Two medical ethicists are the latest to argue that the World Trade Organization must lift patent protections on Covid-19 vaccines to save lives both in the Global South, where inoculations against the virus are lagging, and in wealthy countries which is likely to face future infectious disease outbreaks if they continue hoarding the supplies needed to fight the current public health crisis.
In a paper published
Sunday, bioethics professor Nancy Jecker of the University of Washington and health ethicist Caesar Atuire of the University of Ghana wrote that policymakers in wealthy countries "must show the high degree of social responsibility the moment calls for" by ensuring the vaccines produced by companies including Pfizer and Moderna are distributed to poor and middle-income countries, where only about 1%
of the population is vaccinated.
"Everyone, but especially wealthier nations, needs to help develop vaccine-manufacturing capacity in low- and middle-income countries because Covid-19 unfortunately won't be the last pandemic the world faces."
—Nancy Jecker, University of Washington
"Global solidarity underscores that during the Covid-19 pandemic, each nation’s interests are entwined with the interests of every other," the paper reads
. "Just as it is impossible for any nation standing alone to address the threat to human health climate change raises, it is impossible for any single nation to meet the challenge that Covid-19 and future pandemics present. Instead, humanity must stand together."
The authors wrote that the WTO should temporarily waive the 1995 Trade-Related Aspects of Intellectual Property Rights (TRIPS) agreement, which protects intellectual property rights for pharmaceutical companies that manufacture the vaccines.
Jecker and Atuire noted in a statement that more than 100 Nobel laureates, U.S. President Joe Biden, and dozens of former heads of state have expressed support for a TRIPS waiver amid reports that Covid-19 infections are on the rise
in countries including Tunisia, Thailand, and Namibia, where less than 5% of people are fully vaccinated.
"Everyone, but especially wealthier nations, needs to help develop vaccine-manufacturing capacity in low- and middle-income countries because Covid-19 unfortunately won't be the last pandemic the world faces," Jecker said
in a statement. "It will benefit all of us to transfer technology, to transfer know-how and to start building supplies."
The paper was published in the Journal of Medical Ethics as the World Health Organization denounced efforts in wealthy nations like the U.S. and Britain to gain approval for booster shots—third doses of Covid-19 vaccines for added protection against the highly transmissable Delta variant, when billions of people worldwide have not received one dose.
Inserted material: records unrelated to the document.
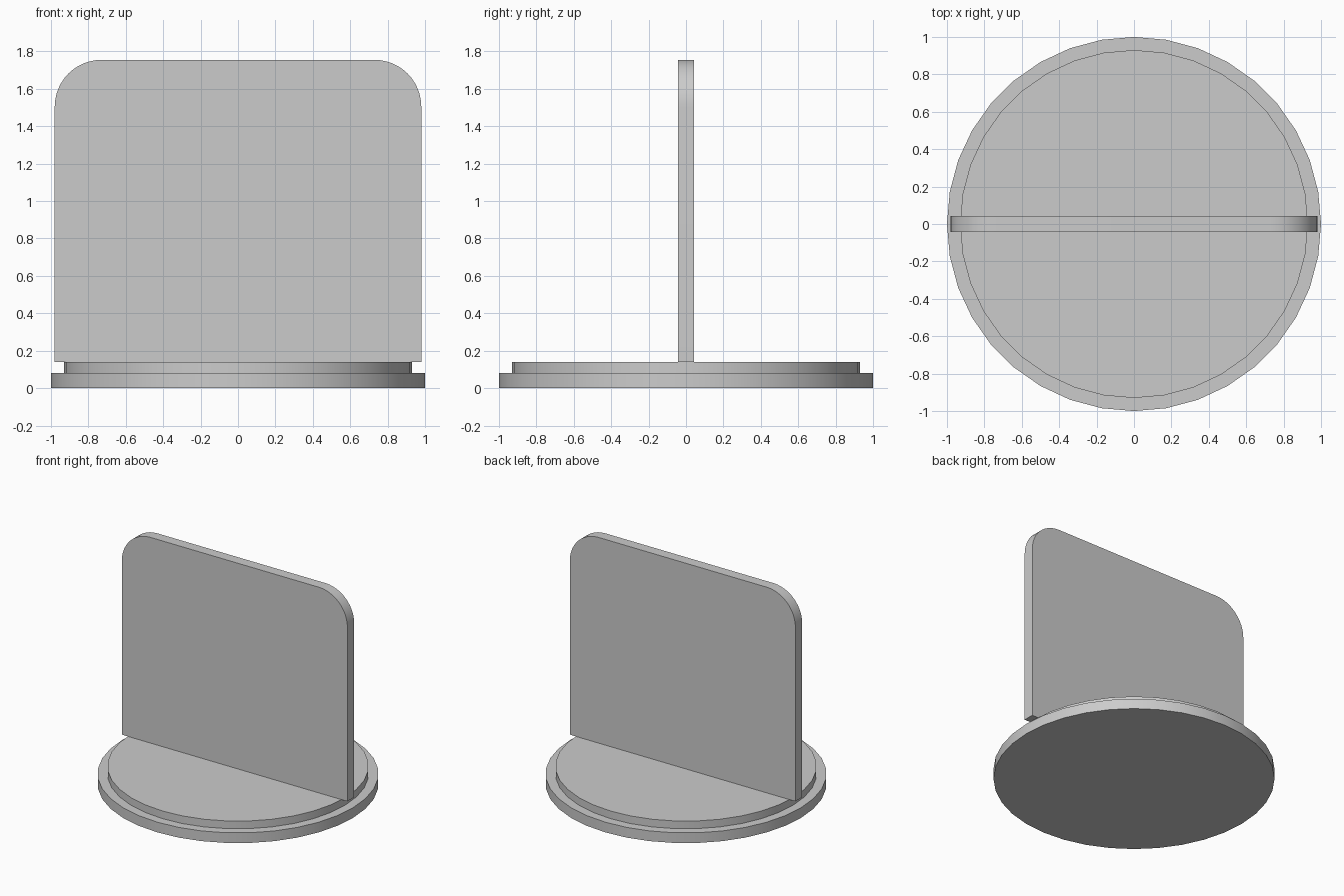
import bpy
import bmesh
from math import radians, sin, cos

cube = bpy.data.objects.get("Cube")
if cube:
    bpy.data.objects.remove(cube, do_unlink=True)

# Single grey material
grey = bpy.data.materials.new("light grey")
grey.use_nodes = True
colour = (0.6, 0.6, 0.6, 1)
grey.diffuse_color = colour
grey.node_tree.nodes["Principled BSDF"].inputs["Base Color"].default_value = colour


def finish(obj, name):
    obj.name = name
    obj.data.name = name
    obj.data.materials.append(grey)
    bpy.ops.object.select_all(action="DESELECT")
    obj.select_set(True)
    bpy.context.view_layer.objects.active = obj
    bpy.ops.object.shade_smooth_by_angle(angle=radians(30))


def disc(name, radius, bottom, top):
    bpy.ops.mesh.primitive_cylinder_add(
        vertices=36, radius=radius, depth=top - bottom,
        location=(0, 0, (bottom + top) / 2))
    finish(bpy.context.object, name)


# Stepped round base
disc("base_lower_disc", 1.0, 0.0, 0.08)
disc("base_upper_disc", 0.93, 0.08, 0.14)

# Upright panel with rounded top corners
half_width, bottom, top = 0.98, 0.14, 1.755
thickness, radius, steps = 0.084, 0.25, 12
right_arc = []
for i in range(steps + 1):
    a = radians(90 * i / steps)
    right_arc.append((half_width - radius + radius * cos(a),
                      top - radius + radius * sin(a)))
right_side = [(half_width, bottom)] + right_arc
outline = right_side + [(-x, z) for x, z in reversed(right_side)]

bm = bmesh.new()
face = bm.faces.new([bm.verts.new((x, -thickness / 2, z)) for x, z in outline])
extruded = bmesh.ops.extrude_face_region(bm, geom=[face])["geom"]
moved = [v for v in extruded if isinstance(v, bmesh.types.BMVert)]
bmesh.ops.translate(bm, verts=moved, vec=(0, thickness, 0))
bmesh.ops.recalc_face_normals(bm, faces=bm.faces)
mesh = bpy.data.meshes.new("upright_panel")
bm.to_mesh(mesh)
bm.free()
panel = bpy.data.objects.new("upright_panel", mesh)
bpy.context.collection.objects.link(panel)
finish(panel, "upright_panel")
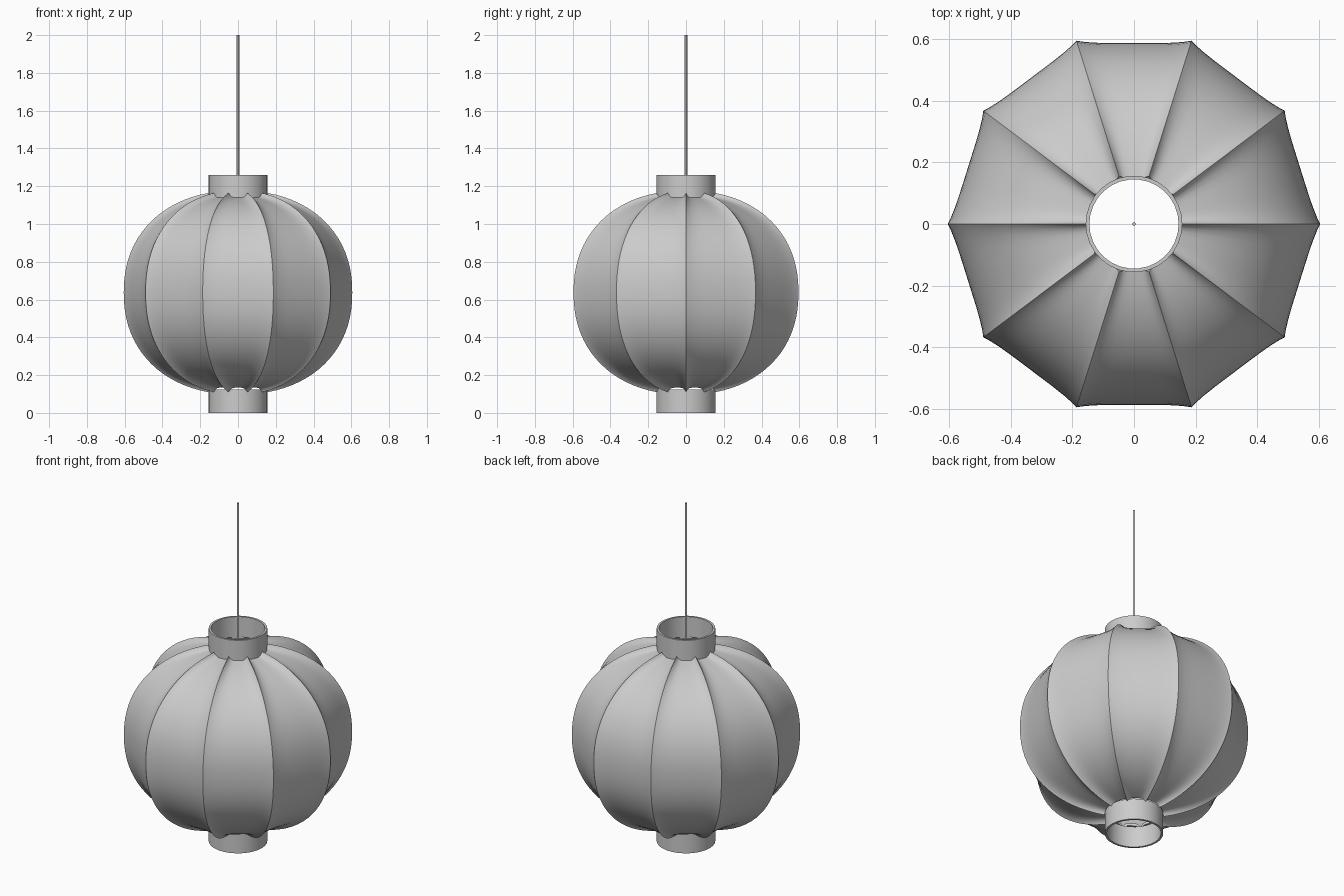
import bpy
import bmesh
from math import sin, cos, pi, radians

cube = bpy.data.objects.get("Cube")
if cube:
    bpy.data.objects.remove(cube, do_unlink=True)

PANELS = 10
STEPS = 12            # columns across each panel
ROWS = 36             # rows from bottom to top
MID_Z = 0.637
RADIUS, HALF_HEIGHT = 0.605, 0.54
DEPTH_SCALE = 1.035   # the shade is slightly deeper than wide


def finish(name, bm, angle=35):
    bmesh.ops.recalc_face_normals(bm, faces=bm.faces)
    mesh = bpy.data.meshes.new(name)
    bm.to_mesh(mesh)
    bm.free()
    obj = bpy.data.objects.new(name, mesh)
    bpy.context.collection.objects.link(obj)
    bpy.ops.object.select_all(action='DESELECT')
    obj.select_set(True)
    bpy.context.view_layer.objects.active = obj
    bpy.ops.object.shade_smooth_by_angle(angle=radians(angle))
    return obj


def lathe(name, profile, sides):
    """Spin a closed (radius, z) profile around the z axis."""
    bm = bmesh.new()
    rings = [[bm.verts.new((r * cos(2 * pi * i / sides), r * sin(2 * pi * i / sides), z))
              for r, z in profile] for i in range(sides)]
    n = len(profile)
    for i in range(sides):
        a, b = rings[i], rings[(i + 1) % sides]
        for j in range(n):
            k = (j + 1) % n
            bm.faces.new((a[j], b[j], b[k], a[k]))
    return finish(name, bm)


def rib_profile():
    """Outline of one rib: rounded arc with a small tuck at both ends."""
    end = 1.34
    power = 2 / 2.2
    pts = []
    for i in range(ROWS + 1):
        t = end * (2 * i / ROWS - 1)
        side = 1 if t > 0 else -1
        pts.append((RADIUS * cos(t) ** power,
                    side * HALF_HEIGHT * abs(sin(t)) ** power, t))
    tuck_r, tuck_z = 0.153, pts[-1][1] - 0.015
    return [(tuck_r, -tuck_z, -end)] + pts + [(tuck_r, tuck_z, end)]


# Shade: fabric panels stretched between ribs, sagging inward
bm = bmesh.new()
profile = rib_profile()
columns = []
for p in range(PANELS):
    a0, a1 = 2 * pi * p / PANELS, 2 * pi * (p + 1) / PANELS
    for s in range(STEPS):
        f = 0.5 - 0.5 * cos(pi * s / STEPS)
        dx = cos(a0) * (1 - f) + cos(a1) * f
        dy = sin(a0) * (1 - f) + sin(a1) * f
        sag = 1 - abs(2 * f - 1) ** 5
        column = []
        for j, (r, h, t) in enumerate(profile):
            amount = sag * (0.008 + 0.017 * sin(t) ** 2)
            # the tucked rows stay tight against the collars
            is_end = j in (0, len(profile) - 1)
            rr = r if is_end else r - amount * cos(t)
            column.append(bm.verts.new((dx * rr, dy * rr * DEPTH_SCALE,
                                        MID_Z + h - amount * sin(t))))
        columns.append(column)
for i, a in enumerate(columns):
    b = columns[(i + 1) % len(columns)]
    for j in range(len(a) - 1):
        bm.faces.new((a[j], b[j], b[j + 1], a[j + 1]))
finish("lantern_shade", bm, 30)

# Collars: open rings at both ends of the shade
for name, low, high in (("bottom_collar", 0.0, 0.125), ("top_collar", 1.14, 1.26)):
    lathe(name, [(0.157, low), (0.157, high), (0.145, high), (0.145, low)], 30)

# Hanging cord
bm = bmesh.new()
bmesh.ops.create_cone(bm, cap_ends=True, segments=4, radius1=0.008,
                      radius2=0.008, depth=0.86)
bmesh.ops.translate(bm, verts=bm.verts, vec=(0, 0, 1.57))
finish("hanging_cord", bm)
"We will look back in anger and I think we will look back in shame" if pharmaceutical companies are permitted to distribute booster shots in rich countries at this point in the pandemic, Michael Ryan, executive director of WHO's health emergencies program, told
the Associated Press
Representatives from Pfizer met with U.S. officials Monday to discuss potential Food and Drug Administration approval for a booster shot, which the company says could significantly increase immunity in people who have had two doses of its vaccine.
Dr. Soumya Swaminathan, WHO’s chief scientist, noted
that "there is no scientific evidence to suggest that boosters are definitely needed."
WHO Director-General Tedros Adhanom Ghebreyesus condemned
the "greed" of wealthy countries that are considering booster doses and demanded that Pfizer and Moderna "go all out to supply [United Nations vaccine facility] COVAX, the Africa Vaccine Acquisition Task Team, and low- and middle-income countries with very little coverage."
Dozens of countries are currently stalled in their vaccination drives and the Serum Institute of India, the world's largest vaccine producer, has said
it won't export any more vaccines doses until the end of 2021.
With countries all over the world struggling to protect their populations as people in highly-vaccinated areas of the U.S. begin to return to their pre-pandemic routines, Jecker said, "I do not think these restrictions [on vaccine patents] are ethically defensible."
"I would be happy to see a temporary waiver enacted and set a precedent, so that when we are in the next global health crisis, we can make changes again and adapt to protect people," she said.
Instead, Jecker said, Pfizer and Moderna are being permitted to protect their profits while the WTO considers two proposals for lifting patent protections: one which would waive patents on Covid-19 medical products "until widespread vaccination is in place globally" and one which would enable manufacturers in the Global South to license vaccines for production.
Pfizer, Moderna, and Johnson & Johnson are expected to rake in
between $10 billion and $30 billion this year following their vaccine distributions, which have included only small supplies to COVAX.
"One of the main ethical justifications for maintaining IP protections is that profits are necessary to spur innovation and discovery," Jecker said. "But how much money does it take?"
This content originally appeared on Common Dreams - Breaking News & Views for the Progressive Community and was authored by Julia Conley.